Steve Farber On Being More You & Infusing Your Voice with Work You Do – Episode 21

August 12, 2013

If you’ve been watching The Shut Up Show regularly, you’ve heard Phil and me share the following quote a kagillion times before,

Do what you love in the service of those who love what you do. – Steve Farber

Well, guess what? We’ve got that smart guy on our show today. The amazing leadership speaker and author, Steve Farber, joins Phil and me on today’s episode to talk about how he made a radical leap from the job he loved as VP of The Tom Peters Company to go out on his own and develop extreme leaders worldwide.

If you’re having trouble exploring your own voice or infusing it into the work you do, you don’t want to miss this episode.

 

Watch the show (uncensored & unedited)
Listen to the podcast

Share Some Shut Up Love –>  The greatest leaders never focus attention on their own greatness. They focus on making others greater than them. @stevefarber #shutupshow (click to tweet)

Fun Facts:

    • Steve Farber is the CEO and president of Extreme Leadership, Inc. and the founder of The Extreme Leadership Institute
    • Steve was formerly Vice President and Official Mouthpiece of The Tom Peters Company
    • Steve helps organizations and individuals radically improve their lives with the LEAP framework: Love, Energy, Audacity and Proof
    • Steve is the author of four books: The Radical Leap Re-Energized, Greater Than Yourself, The Radical Leap, The Radical Edge
    • Steve has his own version of shut up moment, which is that scary/exhilarating experience he calls the Oh Shit! Moment or OS!M.
    • Steve is one of Phil’s first real mentors and good friend who has played a pivotal role in helping Phil shut up a long time ago and become the greater version of himself today

Defining Shut Up Moment:

One shut up moment or OS!M was leaving The Tom Peters Company, a company I loved, to go out on my own and lend my point-0f-view through my personal lens. I gave a 6-month notice and transitioned out on good terms. It was not the first time I had done that. Every since I went out on my own, my business model has been simple: speak and write. I’m passionate about my work and I want to spread it to as many people as possible. Scaling has become a real, strategic approach.

What I’m grappling with at this moment is where to put my attention? Should I build up what I’m already doing and continue this body of work? Or, continue to add new books and go into areas I’ve never been before? I’m building public events and building transformational experiences like Extreme Leadership Intensive. It’s very different than anything I’ve ever done before. Another huge challenge is thinking about what I want my next book to be. It’s like writing two books. There’s a content side with valuable and tranformational content. But then there’s a story side, which touches a whole different part of the brain.

All of these changes… all incredibly thrilling and exciting, but extremely terrifying at the same time.

Shut Up Tips:

Sometimes when we’ve already been successful, we rest on that. You did not. You went in a totally different direction. There’s no connection, but there’s a big connection. – Phil

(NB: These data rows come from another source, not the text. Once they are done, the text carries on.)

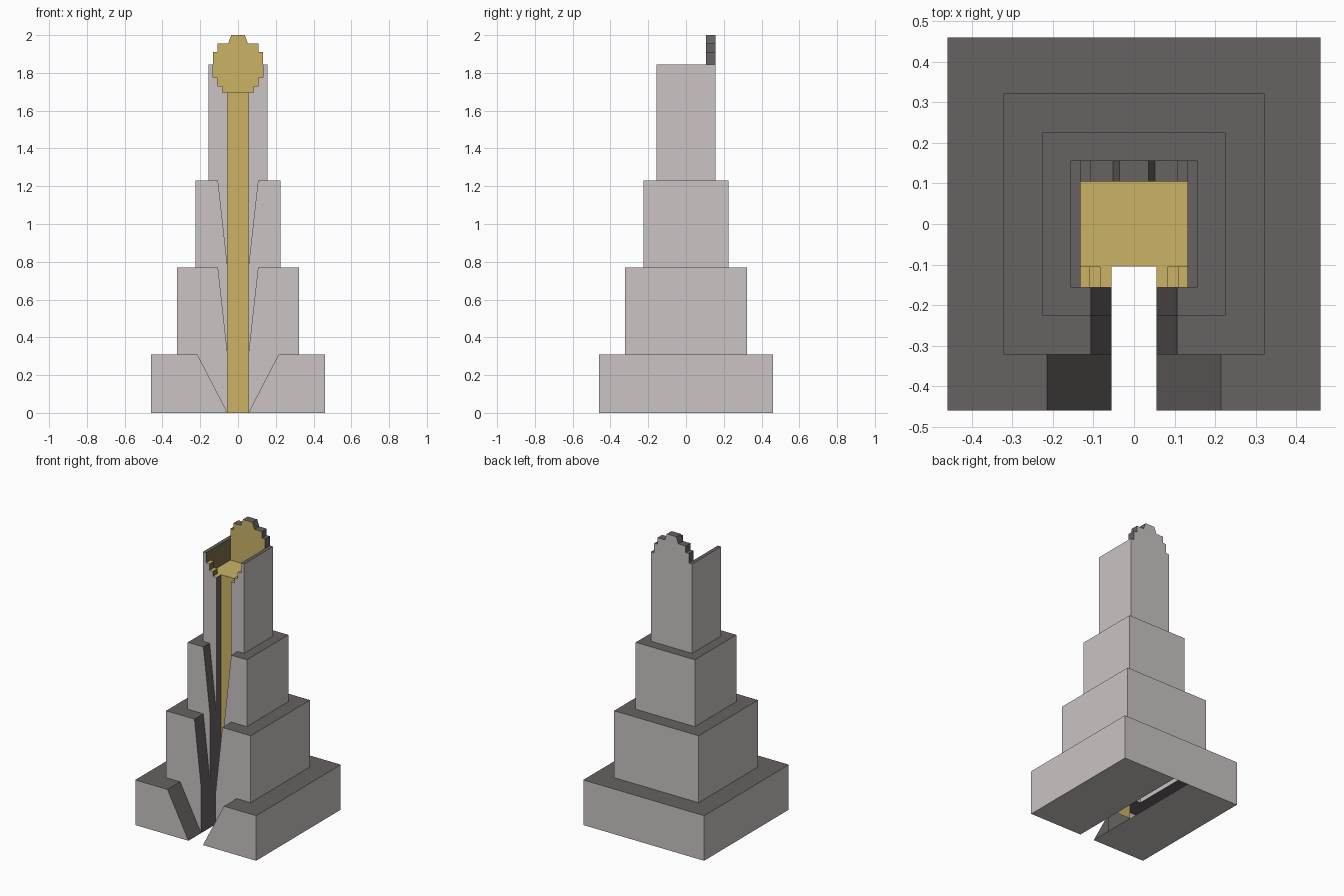
import bpy
from mathutils import Vector

if "Cube" in bpy.data.objects:
    bpy.data.objects.remove(bpy.data.objects["Cube"])


def material(name, rgb):
    m = bpy.data.materials.new(name)
    lin = [((c / 255 + 0.055) / 1.055) ** 2.4 for c in rgb]
    m.diffuse_color = (*lin, 1)
    m.use_nodes = True
    m.node_tree.nodes["Principled BSDF"].inputs["Base Color"].default_value = m.diffuse_color
    return m


MATS = [material("pale stone", (203, 195, 196)), material("dark stone", (104, 98, 98)),
        material("gold", (203, 180, 102)), material("dark gold", (130, 112, 75))]
PALE, DARK, GOLD, DKGOLD = range(4)


class Part:
    """Right half of a part made of flat panels, mirrored across x = 0."""

    def __init__(self, name):
        self.name, self.verts, self.faces, self.mats = name, [], [], []

    def panel(self, pts, facing, mat):
        pts = [Vector(p) for p in pts]
        area = Vector()
        for a, b in zip(pts, pts[1:] + pts[:1]):
            area += a.cross(b)
        if area.dot(Vector(facing)) < 0:
            pts.reverse()
        n = len(self.verts)
        self.verts += pts
        self.faces.append(range(n, n + len(pts)))
        self.mats.append(mat)

    def xz(self, y, pts, sign, mat):
        self.panel([(x, y, z) for x, z in pts], (0, sign, 0), mat)

    def xy(self, z, pts, sign, mat):
        self.panel([(x, y, z) for x, y in pts], (0, 0, sign), mat)

    def strip(self, a, b, y0, y1, facing, mat):
        """Panel over the xz segment a-b, running from y0 to y1."""
        self.panel([(a[0], y0, a[1]), (b[0], y0, b[1]), (b[0], y1, b[1]), (a[0], y1, a[1])],
                   facing, mat)

    def build(self):
        me = bpy.data.meshes.new(self.name)
        me.from_pydata([tuple(v) for v in self.verts], [], [list(f) for f in self.faces])
        for m in MATS:
            me.materials.append(m)
        for p, i in zip(me.polygons, self.mats):
            p.material_index = i
        ob = bpy.data.objects.new(self.name, me)
        bpy.context.collection.objects.link(ob)
        ob.modifiers.new("mirror", 'MIRROR')


S = 0.055                      # half width of the front slot
IN = 0.105                     # depth of the recess walls
R, FLOOR, RIM = 0.132, 1.695, 1.845
W = [0.46, 0.322, 0.225, 0.157]
Z = [0, 0.31, 0.77, 1.23, RIM]
V = [0.215, 0.106, 0.106]      # half width of the flared cut at each tier top

# Stepped tiers with flared front cuts
for i in range(3):
    t = Part(["base_tier", "lower_tier", "middle_tier"][i])
    w, n, z0, z1, v = W[i], W[i + 1], Z[i], Z[i + 1], V[i]
    t.strip((w, z0), (w, z1), -w, w, (1, 0, 0), PALE)
    t.xz(w, [(0, z0), (w, z0), (w, z1), (0, z1)], 1, PALE)
    t.xz(-w, [(S, z0), (w, z0), (w, z1), (v, z1)], -1, PALE)
    t.xy(z1, [(v, -w), (w, -w), (w, w), (0, w), (0, n), (n, n), (n, -n), (v, -n)], 1, DARK)
    t.strip((S, z0), (v, z1), -w, -n, (-1, 0, 0.2), DARK)
    if i == 0:
        t.xy(0, [(S, -w), (w, -w), (w, w), (S, w)], -1, PALE)
    else:                      # front and slot wall seen through the cut below
        t.xz(-w, [(S, Z[i - 1]), (V[i - 1], z0), (S, z0)], -1, PALE)
        t.strip((S, 0), (S, z0), -w, -n, (-1, 0, 0), DARK)
    t.build()

# Top tier: walls, notched front and stepped back crest
t = Part("top_tier")
w, z0 = W[3], Z[3]
notch = [(R, RIM), (R, 1.775), (0.108, 1.775), (0.108, 1.73), (0.082, 1.73), (0.082, FLOOR), (S, FLOOR)]
crest = [(R, RIM), (R, 1.91), (0.108, 1.91), (0.108, 1.955), (0.052, 1.955), (0.036, 2.0), (0, 2.0)]
t.strip((w, z0), (w, RIM), -w, w, (1, 0, 0), PALE)
t.xz(-w, [(S, z0), (w, z0), (w, RIM)] + notch, -1, PALE)
t.xz(-w, [(S, Z[2]), (V[2], z0), (S, z0)], -1, PALE)
t.strip((S, 0), (S, FLOOR), -w, -IN, (-1, 0, 0), DARK)
t.xz(w, [(0, z0), (w, z0), (w, RIM)] + crest, 1, PALE)
t.strip((R, RIM), (w, RIM), -w, w, (0, 0, 1), DARK)
for a, b in zip(crest, crest[1:]):
    t.strip(a, b, IN, w, (1, 0, 0.5), DARK)
t.build()

# Gold recess: slot back, floor, crest face, notch steps and side walls
g = Part("gold_recess")
g.xz(-IN, [(0, 0), (S, 0), (S, FLOOR), (0, FLOOR)], -1, GOLD)
g.xy(FLOOR, [(0, -IN), (R, -IN), (R, IN), (0, IN)], 1, GOLD)
g.xz(IN, [(0, FLOOR), (R, FLOOR)] + crest, -1, GOLD)
g.strip((R, FLOOR), (R, RIM), -IN, IN, (-1, 0, 0), DKGOLD)
for a, b in zip(notch, notch[1:]):
    g.strip(a, b, -w, -IN, (-1, 0, 1), GOLD if a[1] == b[1] else DKGOLD)
g.xz(-IN, [(R, FLOOR)] + notch[1:6], 1, GOLD)
g.build()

Whatever it is you’re trying to do, there are parallels in my own story. – Steve

Writing a book is a very internal process. The dialogue is between you and yourself. It’s not like giving a speech where you get input from the audience. – Steve

[Of LinkedIn] I’m here to make connections I’m not here to be sold. – Berni

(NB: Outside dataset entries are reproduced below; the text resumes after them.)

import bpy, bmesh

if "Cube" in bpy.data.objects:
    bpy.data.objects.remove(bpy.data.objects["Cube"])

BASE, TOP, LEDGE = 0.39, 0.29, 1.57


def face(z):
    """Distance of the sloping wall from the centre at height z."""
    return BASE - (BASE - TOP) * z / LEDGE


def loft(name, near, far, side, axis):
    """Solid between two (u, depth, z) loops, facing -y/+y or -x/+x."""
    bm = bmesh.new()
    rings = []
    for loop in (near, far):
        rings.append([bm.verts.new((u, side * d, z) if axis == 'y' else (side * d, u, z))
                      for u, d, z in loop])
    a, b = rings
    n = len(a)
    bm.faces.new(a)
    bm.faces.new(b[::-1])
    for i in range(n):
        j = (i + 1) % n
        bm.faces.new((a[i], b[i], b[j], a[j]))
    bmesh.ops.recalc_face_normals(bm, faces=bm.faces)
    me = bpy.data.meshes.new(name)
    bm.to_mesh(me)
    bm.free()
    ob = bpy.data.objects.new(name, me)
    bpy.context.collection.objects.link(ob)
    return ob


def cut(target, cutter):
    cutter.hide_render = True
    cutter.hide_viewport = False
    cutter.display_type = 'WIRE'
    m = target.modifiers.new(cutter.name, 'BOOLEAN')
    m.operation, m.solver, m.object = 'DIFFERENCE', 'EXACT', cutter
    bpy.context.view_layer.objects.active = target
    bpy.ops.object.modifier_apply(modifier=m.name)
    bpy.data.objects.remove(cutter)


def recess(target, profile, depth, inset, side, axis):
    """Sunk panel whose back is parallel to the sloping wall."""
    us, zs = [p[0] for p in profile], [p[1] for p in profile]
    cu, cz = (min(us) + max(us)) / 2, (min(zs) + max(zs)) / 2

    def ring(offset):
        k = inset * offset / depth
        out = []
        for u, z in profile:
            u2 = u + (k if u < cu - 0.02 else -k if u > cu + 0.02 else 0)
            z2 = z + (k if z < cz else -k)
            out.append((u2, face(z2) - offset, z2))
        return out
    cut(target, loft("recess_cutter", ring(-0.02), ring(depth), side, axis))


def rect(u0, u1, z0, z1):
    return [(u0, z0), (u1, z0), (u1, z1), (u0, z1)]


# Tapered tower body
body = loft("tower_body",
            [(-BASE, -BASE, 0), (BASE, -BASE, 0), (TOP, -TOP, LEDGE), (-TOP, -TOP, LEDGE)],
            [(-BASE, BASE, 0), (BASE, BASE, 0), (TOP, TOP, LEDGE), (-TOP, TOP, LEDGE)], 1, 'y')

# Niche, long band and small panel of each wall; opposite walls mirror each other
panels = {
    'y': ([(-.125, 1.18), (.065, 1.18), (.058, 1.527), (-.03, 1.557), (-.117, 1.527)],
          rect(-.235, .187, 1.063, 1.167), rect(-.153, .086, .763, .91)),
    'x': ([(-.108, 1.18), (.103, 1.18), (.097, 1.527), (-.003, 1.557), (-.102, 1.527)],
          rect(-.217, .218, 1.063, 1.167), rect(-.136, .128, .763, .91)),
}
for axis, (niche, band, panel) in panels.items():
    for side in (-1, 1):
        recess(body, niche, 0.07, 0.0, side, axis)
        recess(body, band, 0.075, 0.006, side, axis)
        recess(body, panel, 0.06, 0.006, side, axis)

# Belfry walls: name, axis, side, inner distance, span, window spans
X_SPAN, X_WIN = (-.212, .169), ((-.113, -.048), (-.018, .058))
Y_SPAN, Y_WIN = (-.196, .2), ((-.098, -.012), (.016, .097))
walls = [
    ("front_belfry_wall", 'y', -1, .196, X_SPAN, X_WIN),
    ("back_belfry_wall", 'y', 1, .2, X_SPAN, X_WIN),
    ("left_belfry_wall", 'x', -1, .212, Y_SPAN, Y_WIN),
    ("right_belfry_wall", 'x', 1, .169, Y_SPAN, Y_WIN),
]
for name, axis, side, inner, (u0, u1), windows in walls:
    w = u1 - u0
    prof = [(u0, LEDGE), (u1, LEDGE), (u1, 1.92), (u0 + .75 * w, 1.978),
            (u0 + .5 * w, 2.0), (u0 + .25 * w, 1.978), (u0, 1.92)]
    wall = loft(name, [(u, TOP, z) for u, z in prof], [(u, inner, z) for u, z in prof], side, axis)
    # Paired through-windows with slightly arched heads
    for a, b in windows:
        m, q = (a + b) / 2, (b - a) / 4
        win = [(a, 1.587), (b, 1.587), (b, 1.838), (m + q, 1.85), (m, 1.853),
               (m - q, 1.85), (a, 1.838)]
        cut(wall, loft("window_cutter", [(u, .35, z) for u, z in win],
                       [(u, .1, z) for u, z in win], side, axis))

Marketing is critically important, but I have a personal dilemma about keeping it personal and going broader-based. What I’ve been learning over and over again, when something is written with my name on it and not on behalf of me by my team, I have to have written it. That’s where I draw the line. – Steve

I write in the genre as the business parable (business novels). What makes mine a little bit different is I’m the narrator of my own story. When I write, even though I’m telling a fictional story, my voice is real. I do write in my own voice. When I speak, I also speak in my own voice only it’s louder and I use bigger gestures. – Steve

They key is to find your voice, define that voice, and share it amongst the people who work within your organization. A way you can can scale connection, even though it’s on a personal level with an employee, is with the real connection being the voice and values of the organization. – Phil & Steve

Shut up and be more you. – Phil

We all need to find our own voice and ask, “How do I infuse all my work with my own voice?” – Steve

Steve Recommends:

Steve challenges you to ask yourself, “How do I bring my own voice into my business, product offerings and caring about my audience?”

Steve’s books

Check out Steve’s Extreme Leadership Summit in Chicago in April 2014.

Tom Peters – management guru for management gurus

Find Steve:

Steve Farber on Twitter

Steve’s website and blog